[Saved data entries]
--
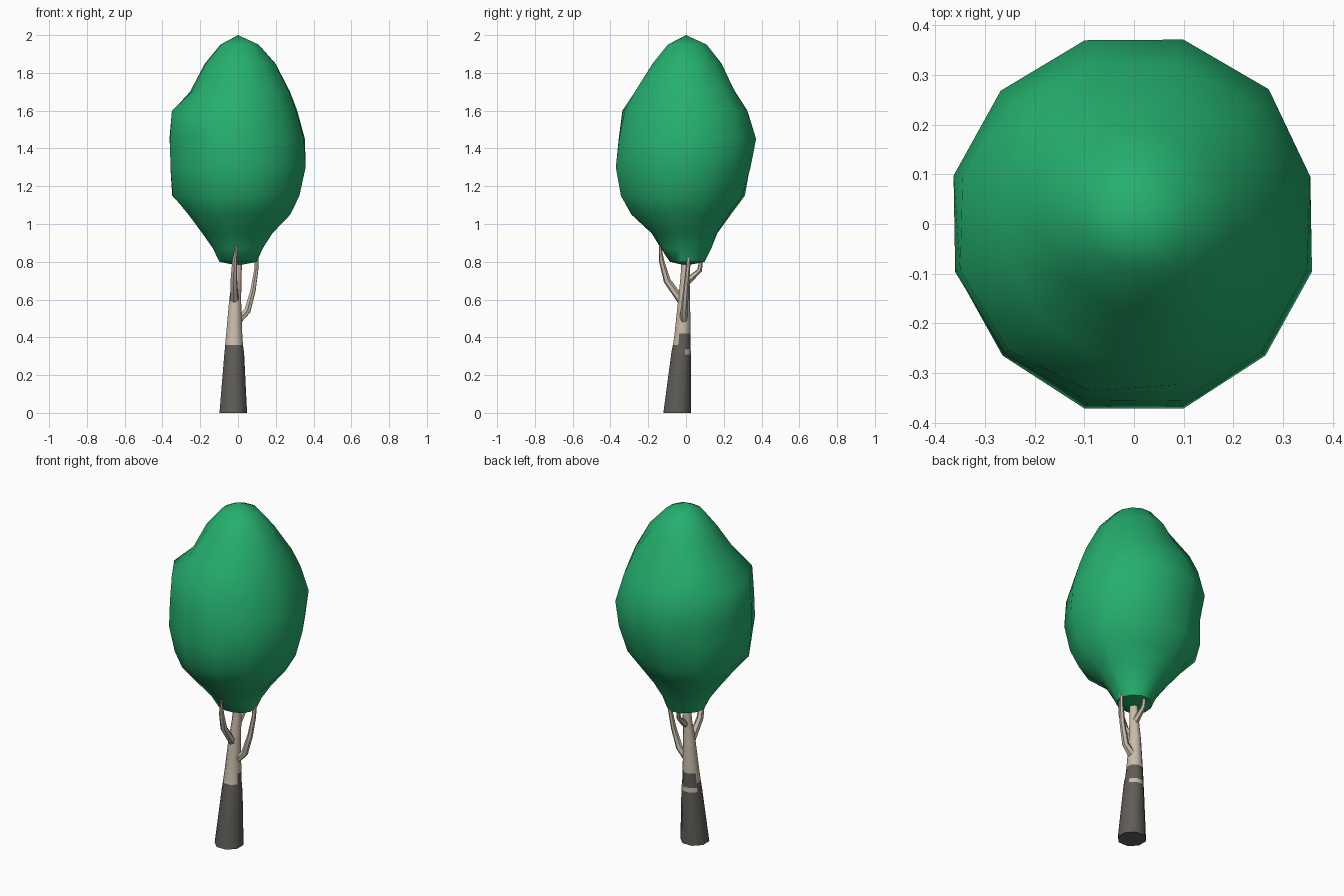
import bpy, bmesh, math
from mathutils import Vector

if "Cube" in bpy.data.objects:
    bpy.data.objects.remove(bpy.data.objects["Cube"])


def material(name, rgb):
    m = bpy.data.materials.new(name)
    m.diffuse_color = (*rgb, 1)
    m.use_nodes = True
    m.node_tree.nodes["Principled BSDF"].inputs["Base Color"].default_value = m.diffuse_color
    return m


GREEN = material("leaf green", (0.018, 0.43, 0.155))
PALE = material("pale bark", (0.58, 0.50, 0.40))
DARK = material("dark bark", (0.115, 0.108, 0.095))


def loft(name, rings, mats, bottom=None, top=None, rule=None):
    """Skin a list of point rings; close each end with a pole or a flat cap."""
    bm = bmesh.new()
    vs = [[bm.verts.new(p) for p in r] for r in rings]
    n = len(vs[0])
    for a, b in zip(vs, vs[1:]):
        for i in range(n):
            j = (i + 1) % n
            bm.faces.new((a[i], a[j], b[j], b[i]))
    for ring, pole in ((vs[0], bottom), (vs[-1], top)):
        if pole:
            p = bm.verts.new(pole)
            for i in range(n):
                bm.faces.new((ring[i], ring[(i + 1) % n], p))
        else:
            bm.faces.new(ring)
    bmesh.ops.recalc_face_normals(bm, faces=bm.faces)
    if rule:
        for f in bm.faces:
            f.material_index = rule(f.calc_center_median(), f.normal)
    me = bpy.data.meshes.new(name)
    bm.to_mesh(me)
    bm.free()
    for m in mats:
        me.materials.append(m)
    ob = bpy.data.objects.new(name, me)
    bpy.context.collection.objects.link(ob)
    bpy.ops.object.select_all(action='DESELECT')
    ob.select_set(True)
    bpy.context.view_layer.objects.active = ob
    bpy.ops.object.shade_smooth_by_angle(angle=math.radians(50))
    return ob


# Crown: outline radius in eight compass directions, starting at +x
HEIGHTS = (.80, .87, .95, 1.05, 1.15, 1.3, 1.45, 1.6, 1.7, 1.85, 1.95)
OUTLINES = (
    (.10, .135, .19, .275, .325, .36, .35, .31, .275, .205, .11),
    (.10, .125, .17, .24, .31, .355, .374, .33, .285, .19, .11),
    (.10, .14, .155, .22, .30, .34, .375, .325, .25, .19, .11),
    (.09, .12, .19, .28, .345, .345, .37, .335, .29, .18, .10),
    (.10, .13, .18, .25, .355, .36, .365, .355, .24, .175, .09),
    (.10, .14, .21, .295, .335, .365, .36, .35, .26, .165, .09),
    (.08, .13, .17, .29, .355, .38, .36, .335, .275, .175, .09),
    (.09, .12, .17, .29, .335, .365, .355, .31, .27, .185, .11),
)
SIDES = 12
crown = []
for k, z in enumerate(HEIGHTS):
    ring = []
    for i in range(SIDES):
        a = math.tau * (i + 0.5) / SIDES
        s = a / math.tau * 8
        d, t = int(s), s % 1
        r = OUTLINES[d][k] * (1 - t) + OUTLINES[(d + 1) % 8][k] * t
        r *= 1.025
        ring.append((r * math.cos(a), r * math.sin(a), z))
    crown.append(ring)
loft("crown", crown, [GREEN], bottom=(0, 0, .78), top=(0, 0, 2.0))


# Trunk: leaning, tapered, dark lower bark with a pale band at the back
def circle(x, y, z, r, n=8):
    return [(x + r * math.cos(math.tau * (i + .5) / n),
             y + r * math.sin(math.tau * (i + .5) / n), z) for i in range(n)]


def bark(c, n):
    front = n.y < -0.5 or n.x < -0.8
    if .31 < c.z < .34 and n.y > 0.2:
        return 0
    return 1 if c.z < (.36 if front else .42) else 0


TRUNK = ((-.025, -.047, 0, .079), (-.02, -.026, .31, .057),
         (-.02, -.025, .335, .054), (-.021, -.022, .36, .051),
         (-.02, -.018, .42, .046), (-.015, -.01, .6, .034),
         (-.005, -.005, .72, .026), (.002, 0, .86, .022))
loft("trunk", [circle(*p) for p in TRUNK], [PALE, DARK], rule=bark)


# Branches: tapered six-sided tubes along short paths
def branch(name, path):
    pts = [Vector(p[:3]) for p in path]
    rings = []
    for i, p in enumerate(pts):
        d = (pts[min(i + 1, len(pts) - 1)] - pts[max(i - 1, 0)]).normalized()
        u = d.cross(Vector((.6, .8, 0))).normalized()
        v = d.cross(u)
        rings.append([p + path[i][3] * (u * math.cos(math.tau * k / 6)
                                        + v * math.sin(math.tau * k / 6))
                      for k in range(6)])
    loft(name, rings, [PALE])


branch("right_branch", ((-.01, -.012, .48, .024), (.05, -.01, .54, .019),
                        (.08, 0, .65, .015), (.097, .01, .76, .012),
                        (.10, .02, .90, .008)))
branch("front_branch", ((-.015, -.01, .58, .026), (-.02, -.05, .63, .021),
                        (-.022, -.10, .70, .019), (-.018, -.128, .80, .014),
                        (-.01, -.138, .885, .005)))
branch("back_branch", ((-.005, 0, .69, .02), (-.005, .04, .725, .016),
                       (-.005, .072, .755, .013), (-.005, .085, .84, .008)))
--
## Required work
Output only the lines from the start of the data through the line that holds "list of point". Keep them exact and leave the pictures out.

## Reply to the exercise
import bpy, bmesh, math
from mathutils import Vector

if "Cube" in bpy.data.objects:
    bpy.data.objects.remove(bpy.data.objects["Cube"])


def material(name, rgb):
    m = bpy.data.materials.new(name)
    m.diffuse_color = (*rgb, 1)
    m.use_nodes = True
    m.node_tree.nodes["Principled BSDF"].inputs["Base Color"].default_value = m.diffuse_color
    return m


GREEN = material("leaf green", (0.018, 0.43, 0.155))
PALE = material("pale bark", (0.58, 0.50, 0.40))
DARK = material("dark bark", (0.115, 0.108, 0.095))


def loft(name, rings, mats, bottom=None, top=None, rule=None):
    """Skin a list of point rings; close each end with a pole or a flat cap."""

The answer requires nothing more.